March 18, 2020
On March 17, 2020, the Health and Human Services Office of Civil Rights (“OCR”) published an announcement that it would temporarily suspend HIPAA enforcement to support telehealth service expansion efforts. The OCR’s announcement coincided with the Centers for Medicare and Medicaid Services’ (“CMS”) waiver of Medicare telehealth requirements to allow health care providers to remotely treat patients to contain the spread of COVID-19. The OCR’s announcement applies only while the COVID-19 public health emergency remains in effect.
The OCR stated that, effective immediately, it will decline to impose penalties for noncompliance with HIPAA’s existing regulatory requirements for telehealth services, provided that the telehealth services delivered in good faith during the COVID-19 public health emergency. During that time, providers may use any non-public facing, audio and video remote communication to telecommunicate with patients. Examples of non-facing applications that may be utilized include Apple FaceTime, Facebook Messenger video chat, Google Hangouts video, and Skype. Although providers will not face penalties for non-compliance with HIPAA while using such applications, OCR has nonetheless encouraged providers to notify patients of associated privacy risks with using these popular applications.

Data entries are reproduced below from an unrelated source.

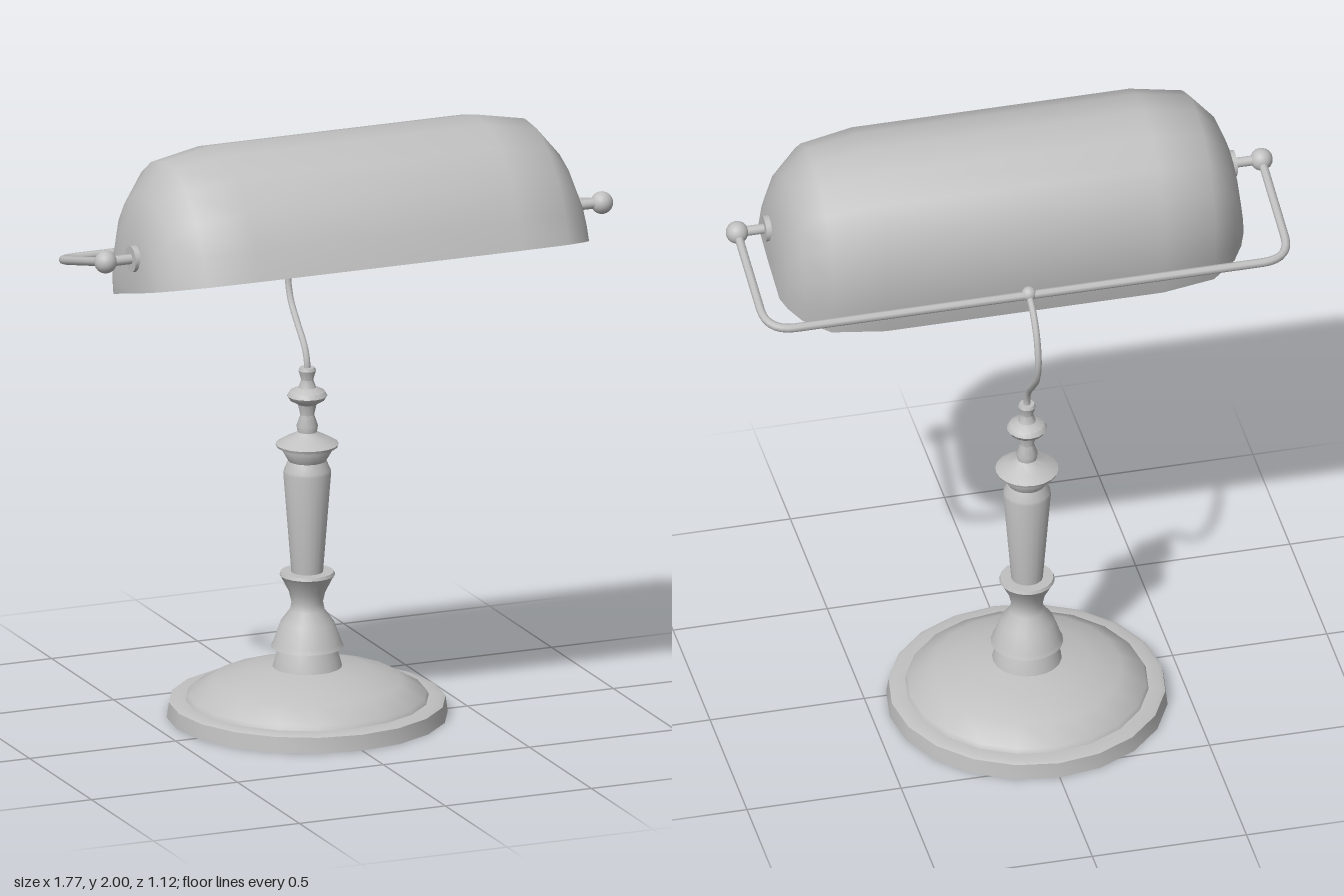
import * as THREE from 'three';
import { toCreasedNormals } from 'three/addons/utils/BufferGeometryUtils.js';

const metal = new THREE.MeshStandardMaterial({ color: 0xc0c0c0, side: THREE.DoubleSide });
metal.name = 'lampGrey';

function part(name, geometry, x = 0, y = 0, z = 0) {
  const mesh = new THREE.Mesh(geometry, metal);
  mesh.name = name;
  mesh.position.set(x, y, z);
  return mesh;
}

const STAND_Z = -0.115;

function turned(name, profile, segments = 20) {
  const points = profile.map(([r, y]) => new THREE.Vector2(r, y));
  return part(name, toCreasedNormals(new THREE.LatheGeometry(points, segments), 0.65), 0, 0, STAND_Z);
}

// Shade: arched sections lofted along x, with an inner skin and a rim joining both
function shadeGeometry() {
  const half = [[1, 0], [0.975, 0.22], [0.885, 0.5], [0.7, 0.745], [0.45, 0.915], [0.16, 0.995]];
  const arch = [...half, ...half.slice().reverse().map(([a, b]) => [-a, b])];
  // [x, half depth, height]
  const end = [[0.45, 0.337, 0.437], [0.62, 0.312, 0.405], [0.70, 0.25, 0.305],
    [0.735, 0.195, 0.21], [0.752, 0.15, 0.1], [0.753, 0, 0]];
  const sections = [...end.slice().reverse().map(([x, d, h]) => [-x, d, h]), ...end];
  const n = arch.length, skin = sections.length * n, wall = 0.012;
  const positions = [], index = [];
  for (const t of [0, wall]) {
    for (const [x, d, h] of sections) {
      const sx = x - Math.sign(x) * t, sd = Math.max(0, d - t), sh = Math.max(0, h - t);
      for (const [a, b] of arch) positions.push(sx, b * sh, a * sd);
    }
  }
  const quad = (a, b, c, d) => index.push(a, b, c, b, d, c);
  for (let i = 0; i < sections.length - 1; i++) {
    const p = i * n, q = p + n, l = n - 1;
    for (let j = 0; j < l; j++) {
      quad(p + j, q + j, p + j + 1, q + j + 1);
      quad(skin + p + j, skin + p + j + 1, skin + q + j, skin + q + j + 1);
    }
    quad(p, skin + p, q, skin + q);
    quad(p + l, q + l, skin + p + l, skin + q + l);
  }
  const g = new THREE.BufferGeometry();
  g.setAttribute('position', new THREE.Float32BufferAttribute(positions, 3));
  g.setIndex(index);
  return toCreasedNormals(g, 0.9);
}

export function createModel() {
  const lamp = new THREE.Group();
  lamp.name = 'deskLamp';

  // Turned stand, from the foot up
  lamp.add(turned('base', [[0, 0], [0.445, 0], [0.438, 0.05], [0.425, 0.056], [0.385, 0.056], [0.378, 0.07],
    [0.30, 0.115], [0.2, 0.145], [0.11, 0.16], [0.102, 0.19], [0.088, 0.225]]));
  lamp.add(turned('lowerCollar', [[0.07, 0.222], [0.115, 0.225], [0.108, 0.24], [0.085, 0.305], [0.055, 0.345],
    [0.05, 0.37], [0.058, 0.405], [0.082, 0.452], [0.088, 0.46], [0.084, 0.47], [0.04, 0.47]]));
  lamp.add(turned('column', [[0.05, 0.465], [0.076, 0.795], [0.074, 0.805], [0.06, 0.835], [0.08, 0.87], [0.08, 0.88]]));
  lamp.add(turned('capDisc', [[0.06, 0.875], [0.097, 0.882], [0.1, 0.89], [0.07, 0.908], [0.035, 0.925], [0.03, 0.93]]));
  lamp.add(turned('finial', [[0.03, 0.925], [0.034, 0.95], [0.022, 0.985], [0.03, 1.02], [0.056, 1.035], [0.064, 1.048],
    [0.056, 1.062], [0.028, 1.075], [0.019, 1.1], [0.028, 1.13], [0.024, 1.14], [0, 1.14]], 16));

  // Curved neck rising to the yoke
  const neck = new THREE.CatmullRomCurve3([[1.12, -0.115], [1.16, -0.117], [1.205, -0.138], [1.265, -0.195],
    [1.33, -0.25], [1.40, -0.27], [1.485, -0.25], [1.55, -0.2], [1.585, -0.14]]
    .map(([y, z]) => new THREE.Vector3(0, y, z)));
  lamp.add(part('neck', new THREE.TubeGeometry(neck, 40, 0.011, 8)));
  lamp.add(part('neckJoint', new THREE.SphereGeometry(0.024, 14, 10), 0, 1.585, -0.142));

  // U-shaped yoke with rounded corners
  const v = (x, y, z) => new THREE.Vector3(x, y, z);
  const yoke = new THREE.CurvePath();
  const inner = 0.755, bend = -0.055, backY = 1.583, bendY = 1.605, backZ = -0.147, side = 0.85;
  yoke.add(new THREE.LineCurve3(v(-side, 1.685, 0.26), v(-side, bendY, bend)));
  yoke.add(new THREE.QuadraticBezierCurve3(v(-side, bendY, bend), v(-side, backY, backZ), v(-inner, backY, backZ)));
  yoke.add(new THREE.LineCurve3(v(-inner, backY, backZ), v(inner, backY, backZ)));
  yoke.add(new THREE.QuadraticBezierCurve3(v(inner, backY, backZ), v(side, backY, backZ), v(side, bendY, bend)));
  yoke.add(new THREE.LineCurve3(v(side, bendY, bend), v(side, 1.685, 0.26)));
  lamp.add(part('yoke', new THREE.TubeGeometry(yoke, 120, 0.014, 8)));

  // Pivots on both ends of the shade
  for (const s of [-1, 1]) {
    const pivot = new THREE.Group();
    pivot.name = s > 0 ? 'leftPivot' : 'rightPivot';
    pivot.position.set(0, 1.685, 0.26);
    pivot.add(part('pivotBall', new THREE.SphereGeometry(0.036, 18, 12), s * 0.85));
    const discs = [['pivotPin', 0.016, 0.12, 0.79], ['outerWasher', 0.042, 0.018, 0.755], ['innerWasher', 0.034, 0.024, 0.72]];
    for (const [name, r, length, x] of discs) {
      const g = new THREE.CylinderGeometry(r, r, length, 16);
      g.rotateZ(Math.PI / 2);
      pivot.add(part(name, g, s * x));
    }
    lamp.add(pivot);
  }

  // Tilted shade
  const shade = part('shade', shadeGeometry(), 0, 1.565, 0.24);
  shade.rotation.x = -0.272;
  lamp.add(shade);
  return lamp;
}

Additionally, while OCR has encouraged providers that seek additional privacy protections to use communication vendors and products that are HIPAA compliant, and enter into business associate agreements (“BAAs”) when required, OCR will not impose penalties against providers for the lack of a BAA during the public health emergency. In light of OCR lessening these restrictions, providers must still comply with applicable state laws governing the privacy and security of protected health information. The OCR published a bulletin with additional information relating to this announcement.